Cooper's experience illustrates what Carlock considers to be the central concern of a family business – negotiating the inevitable crossover between family life and the business. Carlock believes that through education, families can juggle the two entities successfully.
"The basic issue is an overlap of your family system and your business system," he says. "You have a lot of issues where the values of the family don't apply to the business and the values of the business don't apply to the family."
Carlock believes a good Family Business MBA teaches students how to deal with both. "We plan for the family and business in parallel. What happens too often is that the business has reached a very high level but nothing has been done for the family, with no provision for the ownership or the next generation and no family meetings. Generally it's the family that starts to be the area of conflict, not the business."

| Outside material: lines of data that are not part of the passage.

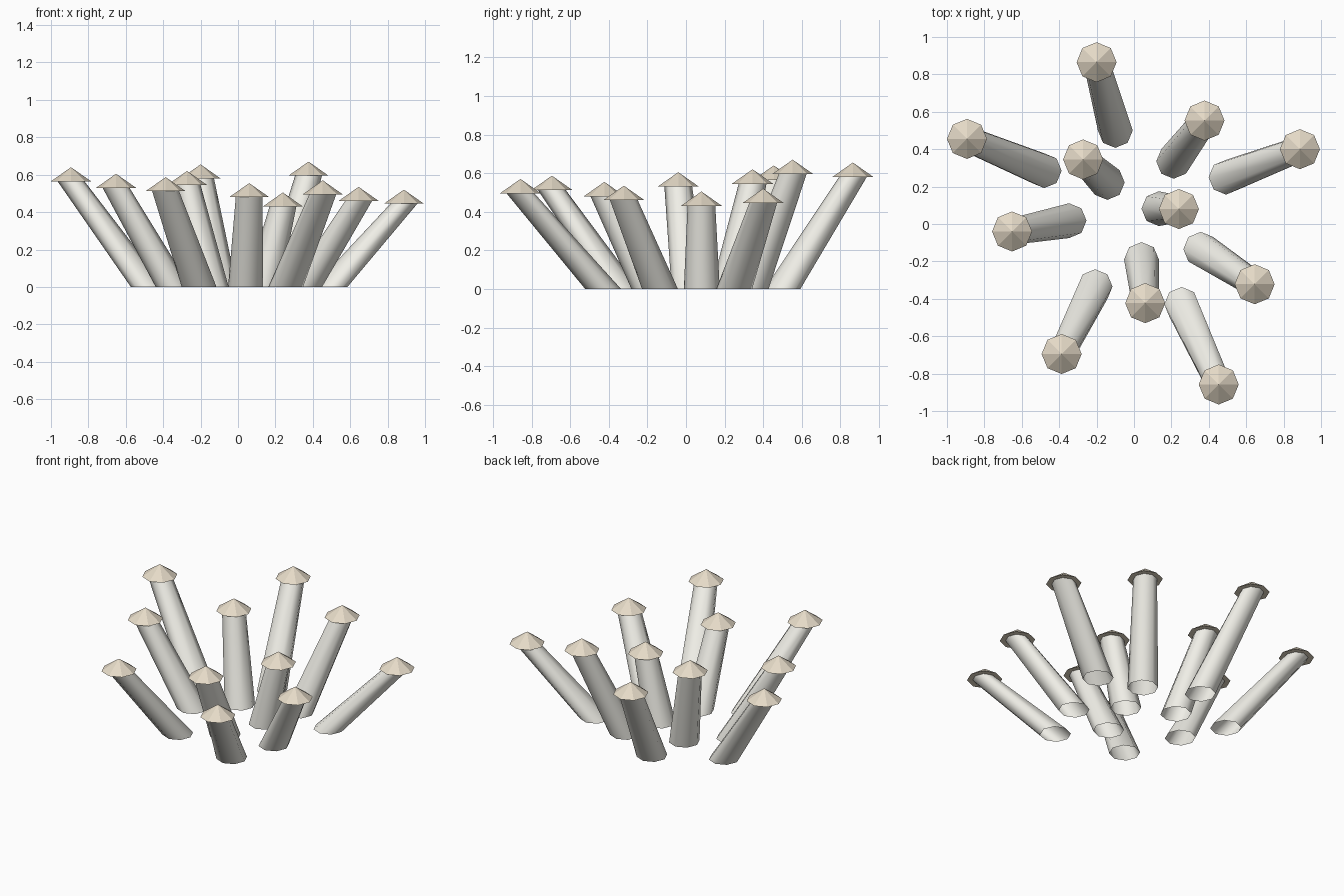
import bpy, bmesh
from math import cos, sin, pi

if "Cube" in bpy.data.objects:
    bpy.data.objects.remove(bpy.data.objects["Cube"])

SIDES = 8
BASE_R, TOP_R = 0.093, 0.072   # stalk radii
CAP_R, CAP_H = 0.107, 0.075    # cone cap

# base x, base y, cap x, cap y, apex z
MUSHROOMS = [
    (-0.10, 0.50, -0.20, 0.865, 0.655),
    (-0.48, 0.285, -0.893, 0.455, 0.64),
    (-0.143, 0.222, -0.272, 0.345, 0.62),
    (0.212, 0.335, 0.377, 0.553, 0.67),
    (0.492, 0.25, 0.887, 0.40, 0.52),
    (-0.347, 0.018, -0.652, -0.04, 0.605),
    (0.133, 0.082, 0.24, 0.08, 0.505),
    (0.357, -0.135, 0.645, -0.322, 0.535),
    (0.04, -0.19, 0.06, -0.423, 0.555),
    (-0.208, -0.335, -0.387, -0.695, 0.587),
    (0.255, -0.43, 0.453, -0.858, 0.57),
]


def material(name, rgb):
    m = bpy.data.materials.new(name)
    m.diffuse_color = (*rgb, 1)
    m.use_nodes = True
    m.node_tree.nodes["Principled BSDF"].inputs["Base Color"].default_value = m.diffuse_color
    return m


def ring(bm, x, y, z, r):
    return [bm.verts.new((x + r * cos(2 * pi * i / SIDES),
                          y + r * sin(2 * pi * i / SIDES), z)) for i in range(SIDES)]


def finish(bm, name, mat, smooth):
    for f in bm.faces:
        f.smooth = smooth
    me = bpy.data.meshes.new(name)
    bm.to_mesh(me)
    bm.free()
    me.materials.append(mat)
    bpy.context.collection.objects.link(bpy.data.objects.new(name, me))


stalk_mat = material("stalk_cream", (0.87, 0.86, 0.80))
cap_mat = material("cap_tan", (0.78, 0.70, 0.57))

for n, (bx, by, cx, cy, apex) in enumerate(MUSHROOMS, 1):
    rim_z = apex - CAP_H

    # Leaning tapered stalk, open at both level ends
    bm = bmesh.new()
    low, high = ring(bm, bx, by, 0, BASE_R), ring(bm, cx, cy, rim_z, TOP_R)
    for i in range(SIDES):
        j = (i + 1) % SIDES
        bm.faces.new((low[i], low[j], high[j], high[i]))
    finish(bm, f"stalk_{n}", stalk_mat, True)

    # Level cone cap with a closed underside
    bm = bmesh.new()
    rim = ring(bm, cx, cy, rim_z, CAP_R)
    tip = bm.verts.new((cx, cy, apex))
    for i in range(SIDES):
        bm.faces.new((rim[i], rim[(i + 1) % SIDES], tip))
    bm.faces.new(rim[::-1])
    finish(bm, f"cap_{n}", cap_mat, False)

However, Carlock is not convinced that an MBA that focuses on family businesses alone is the best choice. "I'm very concerned about any course of study, including an MBA, that's overly specialised. The most important thing to learn in any business graduate programme is how to think, plan and problem solve in many different situations.
"I think you lose something if everything is about family business rather than being related to the larger world," he adds. "On top of that, your customers and suppliers are not always going to be family businesses and I think it is best to understand how those businesses work."

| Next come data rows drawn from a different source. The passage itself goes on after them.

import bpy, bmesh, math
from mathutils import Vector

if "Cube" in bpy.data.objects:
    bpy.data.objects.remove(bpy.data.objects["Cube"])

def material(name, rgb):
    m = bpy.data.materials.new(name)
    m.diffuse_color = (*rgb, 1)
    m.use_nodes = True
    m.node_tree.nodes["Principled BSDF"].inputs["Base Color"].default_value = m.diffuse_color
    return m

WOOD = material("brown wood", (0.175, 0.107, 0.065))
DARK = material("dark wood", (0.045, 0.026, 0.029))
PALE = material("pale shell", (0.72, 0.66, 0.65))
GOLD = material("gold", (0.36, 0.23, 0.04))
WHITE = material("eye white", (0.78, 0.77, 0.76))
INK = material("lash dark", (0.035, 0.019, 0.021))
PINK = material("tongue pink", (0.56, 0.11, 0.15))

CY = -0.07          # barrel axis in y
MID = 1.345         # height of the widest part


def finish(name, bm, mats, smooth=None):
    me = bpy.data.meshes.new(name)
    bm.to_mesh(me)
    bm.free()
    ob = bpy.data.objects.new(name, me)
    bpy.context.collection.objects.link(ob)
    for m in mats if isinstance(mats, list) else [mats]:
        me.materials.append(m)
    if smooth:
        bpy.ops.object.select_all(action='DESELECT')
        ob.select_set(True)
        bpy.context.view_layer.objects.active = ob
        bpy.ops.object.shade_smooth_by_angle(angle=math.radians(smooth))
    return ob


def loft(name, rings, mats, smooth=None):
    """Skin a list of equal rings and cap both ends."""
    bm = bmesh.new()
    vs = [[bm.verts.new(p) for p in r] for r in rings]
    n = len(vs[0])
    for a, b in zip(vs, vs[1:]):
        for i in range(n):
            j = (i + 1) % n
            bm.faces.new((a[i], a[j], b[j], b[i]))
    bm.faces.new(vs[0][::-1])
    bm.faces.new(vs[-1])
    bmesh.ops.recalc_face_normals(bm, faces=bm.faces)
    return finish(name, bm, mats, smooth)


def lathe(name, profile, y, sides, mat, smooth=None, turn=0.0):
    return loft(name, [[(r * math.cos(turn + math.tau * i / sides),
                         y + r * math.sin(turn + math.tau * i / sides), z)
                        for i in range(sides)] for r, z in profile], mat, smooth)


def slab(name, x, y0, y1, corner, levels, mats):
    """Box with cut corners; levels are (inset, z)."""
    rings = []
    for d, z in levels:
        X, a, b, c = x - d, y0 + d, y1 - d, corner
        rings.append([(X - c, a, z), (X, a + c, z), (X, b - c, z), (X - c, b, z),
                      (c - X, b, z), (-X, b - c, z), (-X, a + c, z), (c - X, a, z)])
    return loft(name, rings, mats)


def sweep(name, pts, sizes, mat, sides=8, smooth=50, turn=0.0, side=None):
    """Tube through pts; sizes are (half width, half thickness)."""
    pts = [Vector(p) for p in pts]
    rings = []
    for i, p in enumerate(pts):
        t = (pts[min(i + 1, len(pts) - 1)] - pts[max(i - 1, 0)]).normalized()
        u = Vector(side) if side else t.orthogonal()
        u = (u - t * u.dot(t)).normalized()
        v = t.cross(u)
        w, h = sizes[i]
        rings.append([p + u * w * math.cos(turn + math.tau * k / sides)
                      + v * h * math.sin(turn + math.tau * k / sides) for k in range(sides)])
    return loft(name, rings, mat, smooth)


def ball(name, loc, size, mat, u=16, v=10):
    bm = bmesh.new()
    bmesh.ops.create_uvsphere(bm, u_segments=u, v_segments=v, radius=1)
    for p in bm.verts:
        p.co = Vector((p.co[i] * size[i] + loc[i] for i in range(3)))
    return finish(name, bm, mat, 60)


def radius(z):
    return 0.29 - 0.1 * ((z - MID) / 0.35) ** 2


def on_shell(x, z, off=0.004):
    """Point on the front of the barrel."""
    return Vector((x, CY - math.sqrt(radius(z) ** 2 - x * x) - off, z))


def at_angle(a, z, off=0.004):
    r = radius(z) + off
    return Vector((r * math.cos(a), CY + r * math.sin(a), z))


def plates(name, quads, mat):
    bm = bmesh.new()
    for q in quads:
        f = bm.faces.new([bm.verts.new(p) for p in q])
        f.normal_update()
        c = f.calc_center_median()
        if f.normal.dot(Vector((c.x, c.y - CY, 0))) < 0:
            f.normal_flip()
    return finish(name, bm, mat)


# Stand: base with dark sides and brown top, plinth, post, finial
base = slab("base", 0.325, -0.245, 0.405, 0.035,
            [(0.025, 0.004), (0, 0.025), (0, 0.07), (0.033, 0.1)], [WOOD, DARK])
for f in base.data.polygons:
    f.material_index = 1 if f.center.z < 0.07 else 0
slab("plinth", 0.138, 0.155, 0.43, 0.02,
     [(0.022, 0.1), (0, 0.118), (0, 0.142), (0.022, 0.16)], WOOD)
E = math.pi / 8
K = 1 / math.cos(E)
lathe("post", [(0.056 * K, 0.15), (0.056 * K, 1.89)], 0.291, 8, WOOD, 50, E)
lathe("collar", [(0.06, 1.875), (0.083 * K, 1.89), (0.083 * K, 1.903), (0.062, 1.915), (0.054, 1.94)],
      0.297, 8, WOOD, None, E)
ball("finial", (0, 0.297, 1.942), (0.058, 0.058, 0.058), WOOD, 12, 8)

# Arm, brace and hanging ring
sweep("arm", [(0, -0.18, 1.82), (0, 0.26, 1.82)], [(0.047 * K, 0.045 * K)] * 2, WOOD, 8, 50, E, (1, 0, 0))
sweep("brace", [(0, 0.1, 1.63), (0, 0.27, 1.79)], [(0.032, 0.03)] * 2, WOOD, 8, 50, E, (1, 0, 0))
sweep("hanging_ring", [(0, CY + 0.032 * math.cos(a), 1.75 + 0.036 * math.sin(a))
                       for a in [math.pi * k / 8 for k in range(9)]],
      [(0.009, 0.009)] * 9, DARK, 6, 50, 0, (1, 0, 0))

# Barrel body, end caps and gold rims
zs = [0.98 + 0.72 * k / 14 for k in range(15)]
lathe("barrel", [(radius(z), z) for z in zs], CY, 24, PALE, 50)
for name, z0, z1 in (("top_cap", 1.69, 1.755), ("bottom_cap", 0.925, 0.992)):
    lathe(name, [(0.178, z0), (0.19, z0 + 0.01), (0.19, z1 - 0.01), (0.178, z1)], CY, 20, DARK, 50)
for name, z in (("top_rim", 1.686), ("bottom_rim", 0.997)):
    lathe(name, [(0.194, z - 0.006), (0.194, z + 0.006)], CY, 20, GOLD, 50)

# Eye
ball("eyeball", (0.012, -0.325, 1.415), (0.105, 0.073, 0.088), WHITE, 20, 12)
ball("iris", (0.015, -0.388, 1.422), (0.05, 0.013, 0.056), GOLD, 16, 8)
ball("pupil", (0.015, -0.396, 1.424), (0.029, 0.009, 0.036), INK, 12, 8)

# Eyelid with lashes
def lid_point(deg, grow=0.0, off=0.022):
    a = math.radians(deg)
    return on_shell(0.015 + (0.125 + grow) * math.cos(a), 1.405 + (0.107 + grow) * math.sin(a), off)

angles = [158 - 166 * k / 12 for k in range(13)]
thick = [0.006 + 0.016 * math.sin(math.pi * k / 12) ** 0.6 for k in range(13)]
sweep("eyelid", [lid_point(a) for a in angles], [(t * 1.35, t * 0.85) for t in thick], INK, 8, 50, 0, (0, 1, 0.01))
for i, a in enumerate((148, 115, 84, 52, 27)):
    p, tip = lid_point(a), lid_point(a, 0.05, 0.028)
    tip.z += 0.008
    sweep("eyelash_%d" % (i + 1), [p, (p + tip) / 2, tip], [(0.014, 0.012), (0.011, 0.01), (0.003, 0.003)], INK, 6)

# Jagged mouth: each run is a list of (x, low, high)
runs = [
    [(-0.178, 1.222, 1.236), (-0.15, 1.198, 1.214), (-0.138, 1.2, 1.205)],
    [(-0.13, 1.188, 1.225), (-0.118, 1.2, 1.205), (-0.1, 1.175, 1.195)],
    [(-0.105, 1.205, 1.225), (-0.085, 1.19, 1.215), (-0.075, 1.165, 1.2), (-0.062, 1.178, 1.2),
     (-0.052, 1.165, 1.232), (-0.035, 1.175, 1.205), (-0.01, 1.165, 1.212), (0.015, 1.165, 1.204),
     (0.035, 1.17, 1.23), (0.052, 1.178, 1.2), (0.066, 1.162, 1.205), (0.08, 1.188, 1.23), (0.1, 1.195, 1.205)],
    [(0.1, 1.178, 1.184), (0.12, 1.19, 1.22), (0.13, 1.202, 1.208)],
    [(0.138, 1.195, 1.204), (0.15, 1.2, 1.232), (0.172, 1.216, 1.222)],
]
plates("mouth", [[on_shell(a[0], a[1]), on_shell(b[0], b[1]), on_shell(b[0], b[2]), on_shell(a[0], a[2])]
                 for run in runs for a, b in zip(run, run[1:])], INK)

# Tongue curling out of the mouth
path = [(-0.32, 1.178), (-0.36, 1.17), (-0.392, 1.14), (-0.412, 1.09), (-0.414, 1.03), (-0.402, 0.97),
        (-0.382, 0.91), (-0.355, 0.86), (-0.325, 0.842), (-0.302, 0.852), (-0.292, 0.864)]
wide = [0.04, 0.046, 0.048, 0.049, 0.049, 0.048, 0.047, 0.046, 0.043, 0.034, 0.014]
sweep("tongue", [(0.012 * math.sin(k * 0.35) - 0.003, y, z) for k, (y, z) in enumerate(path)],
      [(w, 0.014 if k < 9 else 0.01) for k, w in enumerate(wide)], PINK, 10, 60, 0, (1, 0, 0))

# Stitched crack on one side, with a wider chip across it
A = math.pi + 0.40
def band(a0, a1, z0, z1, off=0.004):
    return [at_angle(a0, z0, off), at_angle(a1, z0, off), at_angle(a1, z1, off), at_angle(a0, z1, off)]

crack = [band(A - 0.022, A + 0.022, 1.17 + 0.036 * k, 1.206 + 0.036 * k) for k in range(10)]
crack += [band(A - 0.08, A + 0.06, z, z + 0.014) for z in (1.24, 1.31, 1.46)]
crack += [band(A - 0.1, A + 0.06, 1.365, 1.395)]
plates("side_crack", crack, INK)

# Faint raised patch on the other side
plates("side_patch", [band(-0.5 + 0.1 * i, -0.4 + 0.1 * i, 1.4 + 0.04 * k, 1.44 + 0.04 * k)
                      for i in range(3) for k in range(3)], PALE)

This view is shared by George Morris, chairman of Morris and Spottiswood, who considers a better option to be an MBA that has a component of family business. Morris has overseen the rapid growth of the business established by his grandfather. It now has a turnover of £130 million and was voted 46th in a British newspaper's 100 Best Companies To Work For list in 2006.
"I'm not sure that I would have been interested in a specific Family Business MBA because I think the benefit of an MBA is that it is quite general," he says. "If it was one of the topics on offer, I would have probably taken it. I think if you are choosing a business school, you should choose one with a reputation for good teaching."
Mr Morris, who studied for his MBA in Melbourne in 1995, did so to smooth the transition from being a corporate lawyer to working in his father's fit-out and facilities management company. He admits that the MBA he studied probably didn't prepare him completely for taking over the family business, but does not know what else he could have done.
"I think the purpose of an MBA is to take specialists and give them that rounded knowledge to let them see what is happening in other areas of the business," he says.
However, Ward disagrees that the Family Business MBA is an any less valid course of study than a traditional qualification: "What people need to understand is that to use the title MBA you have to cover the same range of functional aspects of a standard MBA programme. It simply contextualises the MBA within a family business framework."
Roger Crockford, chartered financial planner with Financial Connections Wealth Management, is currently studying towards his Family Business MBA. Like Ward, he does not consider the MBA to be too family business specific. Crockford, who wants to be able to offer financial advice to family businesses on completion of his course, says that the core subject matter of the Family Business MBA is the same core subject matter of a regular MBA, with two components specific to family businesses.
"The biggest difference is that all of the other students in the second cohort were members of family businesses," he explains. "When the lecturers taught on the generic MBA subjects, the discussions of the students brought the subject round to the application within the family business."
"I think it could be described as an MBA with a family business twist rather than as a purely Family Business MBA."